California Insurers Gear Up for New Language Assistance Regulations
California is taking steps aimed at ensuring that residents with limited English language skills are able to access services through their insurance company, the Los Angeles Times reports.
By mid-2008, insurers must submit plans detailing how they will comply with new state rules. State officials said the compliance plan must include:
- A demographic profile of an insurer's membership;
- What services will be available for members with limited English proficiency; and
- A plan for a system to train staff for addressing phone calls in different languages.
Beginning in 2009, the rules will require insurers to provide an interpreter for LEP members at medical appointments and when they seek customer service.
The rules also will require insurers to provide LEP members with bills, medication forms and other important documents in their native language. Insurers must provide translations of promotional material and other nonvital documents within 21 days of a member's request.
Insurers that do not comply with the rules will face fines of $10,000 or more per violation, according to Lynn Randolph, a spokesperson for the Department of Managed Health Care. DMHC is charged with enforcing the rules for HMOs.

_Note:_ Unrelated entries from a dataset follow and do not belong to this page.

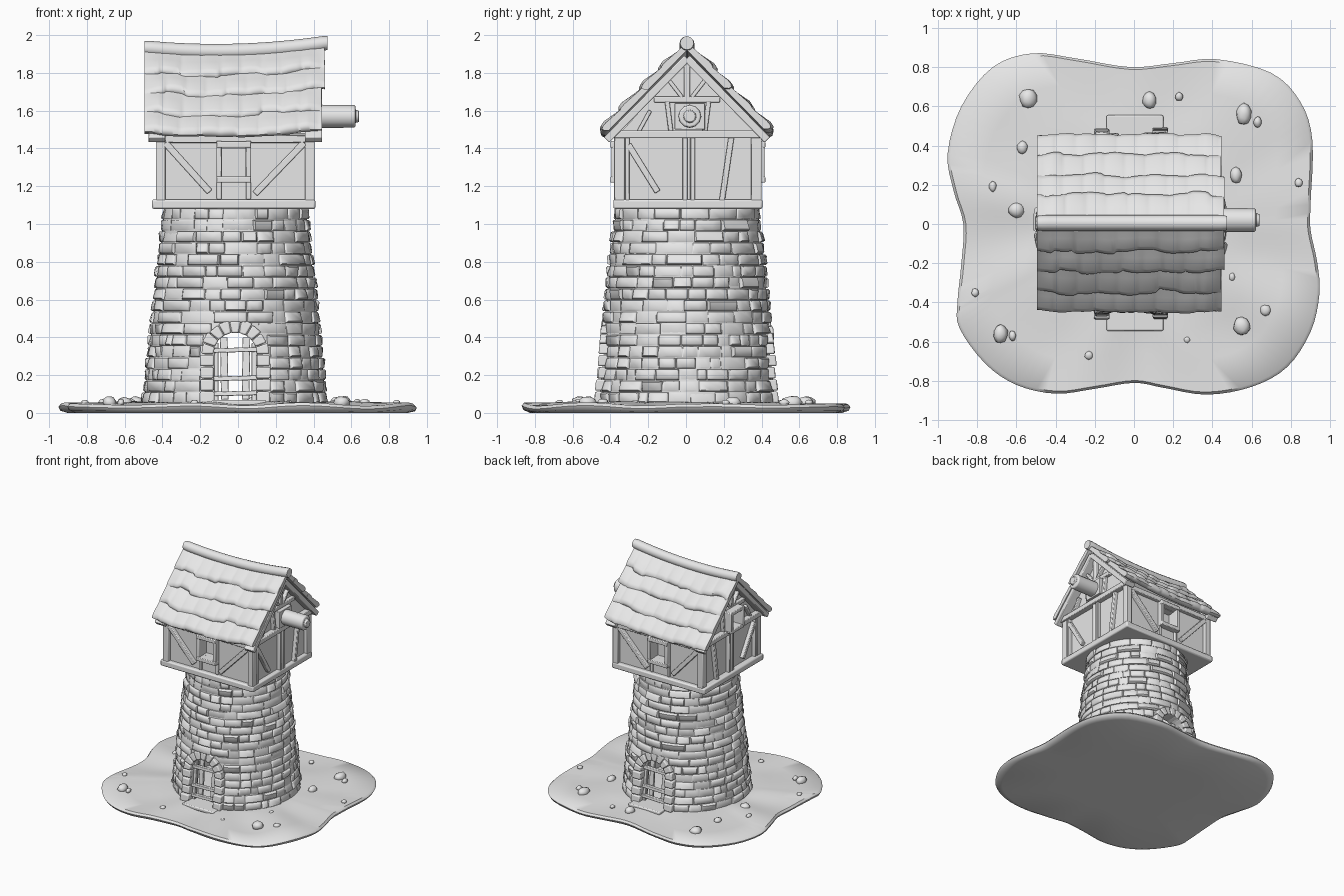
import bpy, bmesh, math, random
from mathutils import Vector

if "Cube" in bpy.data.objects:
    bpy.data.objects.remove(bpy.data.objects["Cube"])

random.seed(7)
CX, CY = -0.015, 0.005
grey = bpy.data.materials.new("plain grey")
grey.diffuse_color = (0.8, 0.8, 0.8, 1)
grey.use_nodes = True
grey.node_tree.nodes["Principled BSDF"].inputs["Base Color"].default_value = grey.diffuse_color


def make(name, verts, faces, bevel=0, smooth=35):
    me = bpy.data.meshes.new(name)
    me.from_pydata([tuple(v) for v in verts], [], faces)
    bm = bmesh.new()
    bm.from_mesh(me)
    bmesh.ops.recalc_face_normals(bm, faces=bm.faces)
    bm.to_mesh(me)
    bm.free()
    me.materials.append(grey)
    ob = bpy.data.objects.new(name, me)
    bpy.context.collection.objects.link(ob)
    if smooth:
        bpy.ops.object.select_all(action='DESELECT')
        ob.select_set(True)
        bpy.context.view_layer.objects.active = ob
        bpy.ops.object.shade_smooth_by_angle(angle=math.radians(smooth))
    if bevel:
        m = ob.modifiers.new("bevel", 'BEVEL')
        m.width, m.segments = bevel, 2
    return ob


class Parts:
    """Collects several closed pieces into one object."""
    def __init__(self):
        self.v, self.f = [], []

    def loft(self, rings, cap=True, closed=False):
        b, n, m = len(self.v), len(rings[0]), len(rings)
        for r in rings:
            self.v += r
        for i in range(m if closed else m - 1):
            for j in range(n):
                k, i2 = (j + 1) % n, (i + 1) % m
                self.f.append((b + i*n + j, b + i*n + k, b + i2*n + k, b + i2*n + j))
        if cap and not closed:
            self.f += [tuple(range(b, b + n)), tuple(range(b + (m-1)*n, b + m*n))]

    def box(self, lo, hi):
        (a, b, c), (d, e, f) = lo, hi
        self.loft([[(x, y, z) for x, y in ((a, b), (d, b), (d, e), (a, e))] for z in (c, f)])

    def beam(self, frame, p, q, w, d0=-0.02, d1=0.03):
        p, q = Vector(p), Vector(q)
        n = Vector((p.y - q.y, q.x - p.x)).normalized() * w / 2
        pts = (p + n, q + n, q - n, p - n)
        self.loft([[frame(c.x, c.y, d) for c in pts] for d in (d0, d1)])


def cut(ob, cutter):
    cutter.hide_render = True
    cutter.display_type = 'WIRE'
    m = ob.modifiers.new("opening", 'BOOLEAN')
    m.operation, m.object, m.solver = 'DIFFERENCE', cutter, 'EXACT'


# ground island with a wavy outline
outline = [(-.95, .36), (-.88, .6), (-.72, .8), (-.52, .87), (-.3, .845), (-.02, .8), (.2, .82), (.42, .84),
           (.7, .77), (.85, .62), (.91, .42), (.9, .1), (.9, -.03), (.935, -.2), (.945, -.36), (.9, -.55),
           (.78, -.73), (.6, -.83), (.37, -.87), (.15, -.835), (0, -.81), (-.2, -.84), (-.4, -.865),
           (-.6, -.82), (-.76, -.71), (-.89, -.53), (-.9, -.4), (-.88, -.2), (-.87, 0), (-.92, .17)]
P = [Vector(p) for p in outline]
rim = []
for i in range(len(P)):
    a, b, c, d = P[i-1], P[i], P[(i+1) % len(P)], P[(i+2) % len(P)]
    for t in (0, .25, .5, .75):
        rim.append(.5*(2*b + (c-a)*t + (2*a-5*b+4*c-d)*t*t + (3*b-a-3*c+d)*t**3))
island = Parts()
rings = []
for s, z, wob in ((.5, 0, 0), (.95, .0, 0), (.99, .012, .004), (1, .03, .006), (.985, .046, .006),
                  (.8, .045, .008), (.62, .052, .008), (.5, .058, 0)):
    rings.append([(p.x*s, p.y*s, z + wob*math.sin(9*math.atan2(p.y, p.x)) + wob*.5*math.sin(i*.55))
                  for i, p in enumerate(rim)])
island.loft(rings)
make("ground", island.v, island.f, smooth=50)

# scattered rocks
rocks = [(.08, .63, .042), (-.54, .64, .045), (-.57, .39, .03), (-.72, .19, .025), (-.6, .07, .037),
         (.56, .56, .05), (.63, .52, .025), (.23, .65, .02), (.52, .25, .04), (.84, .21, .02), (.5, -.27, .02),
         (.55, -.52, .045), (.67, -.44, .027), (-.81, -.35, .02), (-.68, -.56, .045), (-.62, -.57, .025),
         (-.23, -.67, .02), (.27, -.59, .016)]
bm = bmesh.new()
for x, y, r in rocks:
    new = bmesh.ops.create_icosphere(bm, subdivisions=2, radius=r)['verts']
    sx = random.uniform(.75, 1.1)
    for v in new:
        k = random.uniform(.9, 1.08)
        v.co = Vector((v.co.x*sx*k + x, v.co.y*1.1*k + y, v.co.z*.75*k + .055))
tmp = bpy.data.meshes.new("tmp")
bm.to_mesh(tmp)
bm.free()
make("rocks", [v.co for v in tmp.vertices], [tuple(p.vertices) for p in tmp.polygons], smooth=60)
bpy.data.meshes.remove(tmp)


# tapered hollow tower
def radius(z):
    return .483 - .108*(z - .05)/1.03


def polar(r, a, z):
    return (CX + r*math.cos(a), CY + r*math.sin(a), z)


tower = Parts()
tower.loft([[polar(r, 2*math.pi*i/64, z) for i in range(64)] for r, z in
            ((radius(.03), .03), (radius(1.1), 1.1), (radius(1.1) - .1, 1.1), (radius(.03) - .1, .03))], closed=True)
wall = make("tower_wall", tower.v, tower.f)
AZ, RI, RO = .31, .115, .183
arch = [(-RI, .062)] + [(-RI*math.cos(math.pi*i/14), AZ + RI*math.sin(math.pi*i/14)) for i in range(15)] + [(RI, .062)]
c = Parts()
c.loft([[(CX + x, y, z) for x, z in arch] for y in (-.8, .8)])
cut(wall, make("doorway_cutter", c.v, c.f, smooth=0))

# rows of stones around the tower, leaving room for the doorways
stones = Parts()
ROWS = 17
for row in range(ROWS):
    z0, z1 = .05 + row*1.035/ROWS, .05 + (row + 1)*1.035/ROWS
    zm = (z0 + z1)/2
    gap = RO if zm < AZ else math.sqrt(max(0, RO**2 - (zm - AZ)**2))
    g = math.asin(gap/radius(zm))
    start = random.uniform(0, .3) if g == 0 else 0
    for a0, a1 in ((-math.pi/2 + g + start, math.pi/2 - g + start), (math.pi/2 + g + start, 1.5*math.pi - g + start)):
        n = random.randint(9, 12)
        w = [random.uniform(.6, 1.6) for _ in range(n)]
        a = a0
        for k in w:
            b = a + (a1 - a0)*k/sum(w)
            out, tilt = random.uniform(.004, .02), random.uniform(-.005, .005)
            rings = []
            for m, dr in ((.002, -.02), (.003, out*.5), (.011, out)):
                da = m/.43
                zl, zh = z0 + m, z1 - m
                bot = [polar(radius(zl) + dr + tilt, a + da + (b-a-2*da)*t/3, zl) for t in range(4)]
                top = [polar(radius(zh) + dr - tilt, a + da + (b-a-2*da)*t/3, zh) for t in range(3, -1, -1)]
                rings.append(bot + top)
            stones.loft(rings)
            a = b
make("tower_stones", stones.v, stones.f, smooth=55)

# both doorways: arch stones, threshold and barred gate
for side, label in ((-1, "front"), (1, "back")):
    def frame(u, z, d, s=side):
        return (CX + u, CY + s*(radius(z) + d), z)
    ring, gate = Parts(), Parts()
    for m in (-1, 1):
        for k in range(4):
            z0 = .05 + k*(AZ - .05)/4
            ring.beam(frame, (m*(RI + RO)/2, z0 + .003), (m*(RI + RO)/2, z0 + .062),
                      RO - RI + random.uniform(0, .014), -.1, random.uniform(0, .014))
        gate.beam(frame, (m*.1, .06), (m*.1, .37), .025, -.07, -.045)
        gate.beam(frame, (m*.055, .07), (m*.06, .4), .04, -.09, -.07)
    for k in range(9):
        a0, a1 = math.pi*(k + .04)/9, math.pi*(k + .96)/9
        ro = RO + random.uniform(-.006, .006)
        pts = [(r*math.cos(a), AZ + r*math.sin(a)) for r, a in ((RI, a0), (ro, a0), (ro, a1), (RI, a1))]
        ring.loft([[frame(u, z, d) for u, z in pts] for d in (-.1, random.uniform(.004, .016))])
    for z in (.1, .18, .33):
        gate.beam(frame, (-RI, z), (RI, z + .006), .024, -.06, -.03)
    y0, y1 = sorted((CY + side*.38, CY + side*.55))
    ring.box((-.14, y0, .04), (.15, y1, .068))
    make(label + "_door_arch", ring.v, ring.f, bevel=.008)
    make(label + "_gate", gate.v, gate.f, bevel=.004)

# timber upper room with gabled ends
X0, X1, Y0, Y1 = -.405, .375, -.35, .37
body = Parts()
body.loft([[(x, y, z) for y, z in ((Y0, 1.1), (Y1, 1.1), (Y1, 1.48), (.005, 1.87), (Y0, 1.48))] for x in (X0, X1)])
room = make("room_walls", body.v, body.f)
c = Parts()
c.box((-.09, Y0 - .1, 1.25), (.045, Y0 + .06, 1.4))
c.box((-.09, Y1 - .06, 1.25), (.045, Y1 + .1, 1.4))
cut(room, make("window_cutter", c.v, c.f, smooth=0))
sill = Parts()
sill.box((-.455, -.385, 1.08), (.41, .405, 1.13))
make("floor_beam", sill.v, sill.f, bevel=.01)

# framing on the long sides, with a window in the middle
for label, fr in (("front", lambda u, z, d: (u, Y0 - d, z)), ("back", lambda u, z, d: (u, Y1 + d, z))):
    t = Parts()
    t.beam(fr, (-.41, 1.1), (-.41, 1.47), .05)
    t.beam(fr, (.38, 1.1), (.38, 1.47), .05)
    t.beam(fr, (-.4, 1.45), (.37, 1.45), .04)
    t.beam(fr, (-.385, 1.43), (-.15, 1.17), .035)
    t.beam(fr, (.35, 1.43), (.09, 1.16), .035)
    for u in (-.1, .055):
        t.beam(fr, (u, 1.13), (u, 1.45), .026, d1=.012)
        t.beam(fr, (u, 1.22), (u, 1.44), .028, d1=.045)
    for z in (1.235, 1.42):
        t.beam(fr, (-.115, z), (.07, z), .032, d1=.05)
    make(label + "_timbers", t.v, t.f, bevel=.005)

# framing on the gable ends
for label, fr in (("right", lambda u, z, d: (X1 + d, u, z)), ("left", lambda u, z, d: (X0 - d, u, z))):
    t = Parts()
    for u in (-.35, .37):
        t.beam(fr, (u, 1.1), (u, 1.47), .05)
    for p, q, w in (((-.305, 1.42), (-.15, 1.17), .032), ((-.31, 1.12), (-.31, 1.46), .02), ((-.005, 1.12), (-.005, 1.46), .025),
                    ((.035, 1.12), (.035, 1.46), .025), ((.19, 1.12), (.24, 1.46), .03),
                    ((-.17, 1.66), (.18, 1.66), .032), ((.005, 1.66), (.005, 1.88), .032),
                    ((-.08, 1.49), (-.1, 1.65), .025), ((.1, 1.49), (.12, 1.65), .025),
                    ((-.09, 1.76), (-.02, 1.67), .02), ((.1, 1.76), (.03, 1.67), .02), ((-.25, 1.49), (-.19, 1.6), .02)):
        t.beam(fr, p, q, w)
    t.beam(fr, (-.39, 1.475), (.41, 1.475), .04, d1=.045)
    for s in (-1, 1):
        t.beam(fr, (.005 + s*.425, 1.445), (.005, 1.878), .04, d1=.07)
    if label == "left":
        for p, q in (((-.06, 1.5), (-.06, 1.66)), ((.09, 1.5), (.09, 1.66)), ((-.07, 1.65), (.1, 1.65)), ((-.07, 1.5), (.1, 1.5))):
            t.beam(fr, p, q, .03, d1=.09)
    make(label + "_gable_timbers", t.v, t.f, bevel=.005)

# sail axle sticking out of the right gable
axle = Parts()
axle.box((.36, -.06, 1.5), (.43, .1, 1.64))
axle.loft([[(x, .02 + r*math.cos(math.pi*i/6), 1.57 + r*math.sin(math.pi*i/6)) for i in range(12)]
           for x, r in ((.36, .062), (.615, .06), (.622, .053), (.622, .035), (.64, .03))])
make("axle", axle.v, axle.f, bevel=.003)


# sagging shingle roof: four overlapping courses on each slope, then a ridge roll
def ridge(x):
    return 1.915 + .03*x + .13*x*x


N = 97
roof = Parts()
for s in (-1, 1):
    for k, (t0, t1) in enumerate(((0, .135), (.09, .235), (.18, .34), (.29, .44))):
        ph, amp = random.uniform(0, 6), (.004 if k == 3 else .011)
        drop = [random.uniform(-amp, amp) for _ in range(14)]
        rings = []
        for i in range(N):
            x = -.495 + (.965 - .035*t1/.44 + .01*(k % 2))*i/(N - 1)
            tile = (i/(N - 1))*9 + ph % 1
            j, f = int(tile), tile % 1
            e = t1 + drop[j] + (drop[j+1] - drop[j])*max(0, f - .8)*5 + amp*.4*math.sin(23*x + ph)
            h = .035*(.75 + .25*math.sin(math.pi*f)**.5) + .004*math.sin(17*x + ph)
            h *= 1 - .5*max(0, 1 - 12*min(i, N - 1 - i)/N)
            rings.append([(x, .005 + s*(t + hh*.714), ridge(x) - 1.02*t + hh*.7) for t, hh in
                          ((t0, -.025), (t0, .004), ((t0 + e)/2, h*.6), (e - .025, h), (e - .006, h*.85),
                           (e + .003, h*.35), (e, -.008), (e - .012, -.025))])
        roof.loft(rings)
make("roof_shingles", roof.v, roof.f, smooth=50)
cap = Parts()
cap.loft([[(-.495 + .97*i/32, .005 + r*math.cos(math.pi*j/6), ridge(-.495 + .97*i/32) + r*math.sin(math.pi*j/6))
           for j in range(12)] for i in range(33) for r in (.04 if 0 < i < 32 else .036,)])
make("roof_ridge", cap.v, cap.f, smooth=40)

California already requires hospitals and public health plans to provide such services (Vara-Orta, Los Angeles Times, 11/23). This is part of the California Healthline Daily Edition, a summary of health policy coverage from major news organizations. Sign up for an email subscription.